**What the exercise asks**
From the line containing "leg.position.set(x, LOW / 2, z);" onward, every line of the entries is to be set down exactly, the last line included.
============
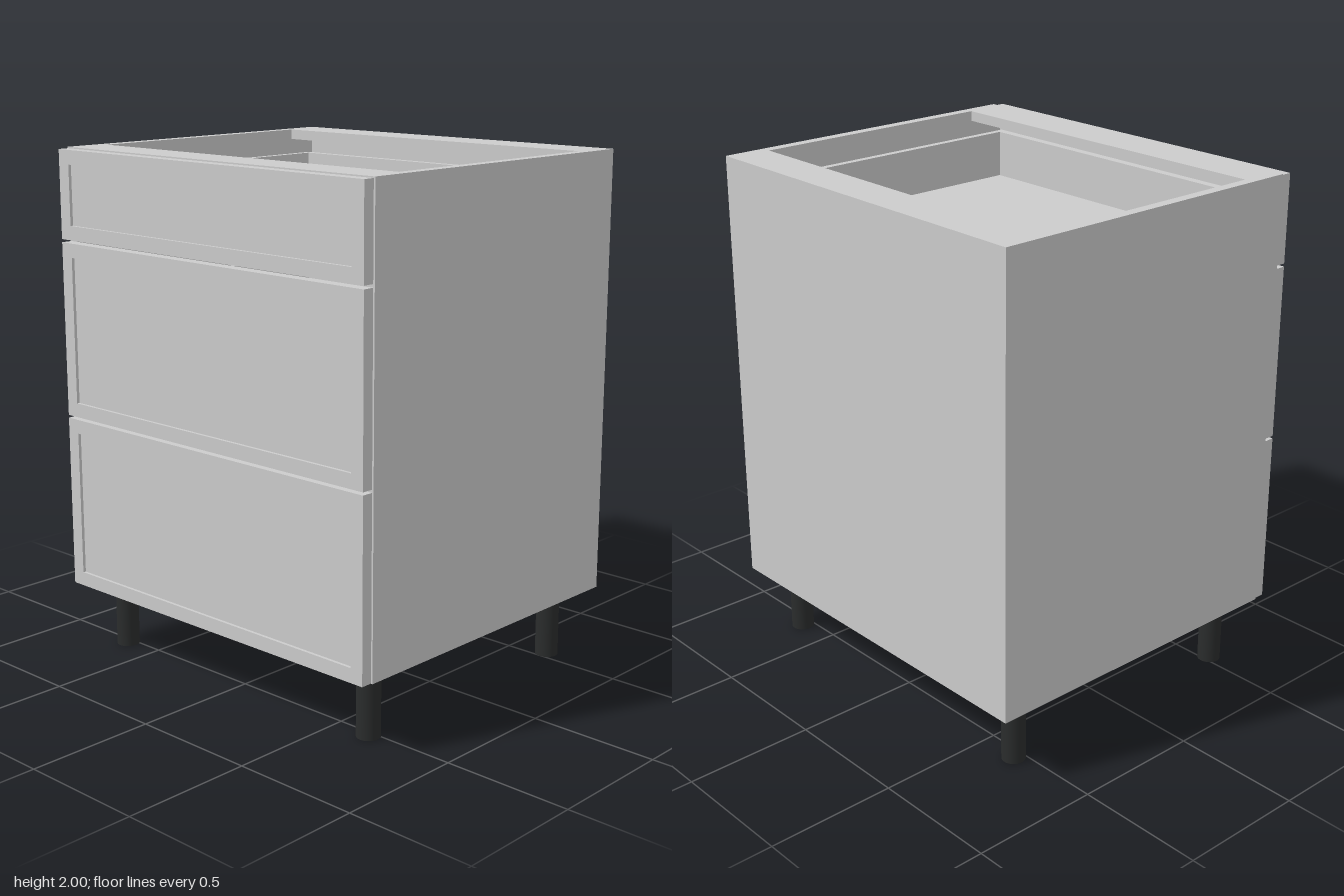
import * as THREE from 'three';

const grey = new THREE.MeshStandardMaterial({ color: 0xcccccc });
const dark = new THREE.MeshStandardMaterial({ color: 0x2a2c2c });

// Box given by its lower and upper corners
function block(parent, name, [x0, y0, z0], [x1, y1, z1]) {
  const mesh = new THREE.Mesh(new THREE.BoxGeometry(x1 - x0, y1 - y0, z1 - z0), grey);
  mesh.position.set((x0 + x1) / 2, (y0 + y1) / 2, (z0 + z1) / 2);
  mesh.name = name;
  parent.add(mesh);
}

// Rectangle outline centred on the origin
function rectangle(target, w, h) {
  target.moveTo(-w / 2, -h / 2);
  target.lineTo(w / 2, -h / 2);
  target.lineTo(w / 2, h / 2);
  target.lineTo(-w / 2, h / 2);
  target.closePath();
  return target;
}

// Framed front with a shallow recessed panel
function drawerFront(y0, y1) {
  const group = new THREE.Group();
  group.name = 'drawerFront';
  const w = 1.55, h = y1 - y0, border = 0.055, recess = 0.012;
  const shape = rectangle(new THREE.Shape(), w, h);
  shape.holes.push(rectangle(new THREE.Path(), w - 2 * border, h - 2 * border));
  const frame = new THREE.Mesh(
    new THREE.ExtrudeGeometry(shape, { depth: 0.045, bevelEnabled: false }), grey);
  frame.name = 'frontFrame';
  frame.position.set(0, (y0 + y1) / 2, 0.647);
  group.add(frame);
  const px = w / 2 - border;
  block(group, 'recessedPanel', [-px, y0 + border, 0.647], [px, y1 - border, 0.692 - recess]);
  return group;
}

// Open box behind a front
function drawerBox(y0, y1) {
  const group = new THREE.Group();
  group.name = 'drawerBox';
  const out = 0.73, inn = 0.703, back = -0.62, front = 0.645;
  block(group, 'drawerLeft', [inn, y0, back], [out, y1, front]);
  block(group, 'drawerRight', [-out, y0, back], [-inn, y1, front]);
  block(group, 'drawerBack', [-inn, y0, back], [inn, y1, back + 0.03]);
  block(group, 'drawerInnerFront', [-inn, y0, 0.61], [inn, y1, front]);
  block(group, 'drawerFloor', [-inn, y0, back + 0.03], [inn, y0 + 0.03, 0.61]);
  return group;
}

export function createModel() {
  const model = new THREE.Group();
  model.name = 'drawerCabinet';

  // Carcass
  const X = 0.78, IN = 0.74, BACK = -0.692, FRONT = 0.645, LOW = 0.27;
  block(model, 'leftSide', [IN, LOW, BACK], [X, 2, FRONT]);
  block(model, 'rightSide', [-X, LOW, BACK], [-IN, 2, FRONT]);
  block(model, 'bottomPanel', [-IN, LOW, BACK], [IN, LOW + 0.04, FRONT]);
  block(model, 'backPanel', [-IN, LOW + 0.04, BACK], [IN, 1.96, BACK + 0.04]);
  block(model, 'backRail', [-IN, 1.96, BACK], [IN, 2, -0.525]);
  block(model, 'frontRail', [-IN, 1.96, 0.485], [IN, 2, FRONT]);

  // Drawers, from bottom to top: front range, box range
  for (const [f0, f1, b0, b1] of [
    [0.272, 0.952, 0.36, 0.78],
    [0.963, 1.642, 1.02, 1.46],
    [1.654, 1.995, 1.685, 1.9],
  ]) {
    const drawer = new THREE.Group();
    drawer.name = 'drawer';
    drawer.add(drawerFront(f0, f1), drawerBox(b0, b1));
    model.add(drawer);
  }

  // Legs
  const legGeometry = new THREE.CylinderGeometry(0.045, 0.045, LOW, 32);
  for (const x of [-0.655, 0.655]) {
    for (const z of [-0.54, 0.525]) {
      const leg = new THREE.Mesh(legGeometry, dark);
      leg.name = 'leg';
      leg.position.set(x, LOW / 2, z);
      model.add(leg);
    }
  }
  return model;
}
============
**Answer to the problem**
      leg.position.set(x, LOW / 2, z);
      model.add(leg);
    }
  }
  return model;
}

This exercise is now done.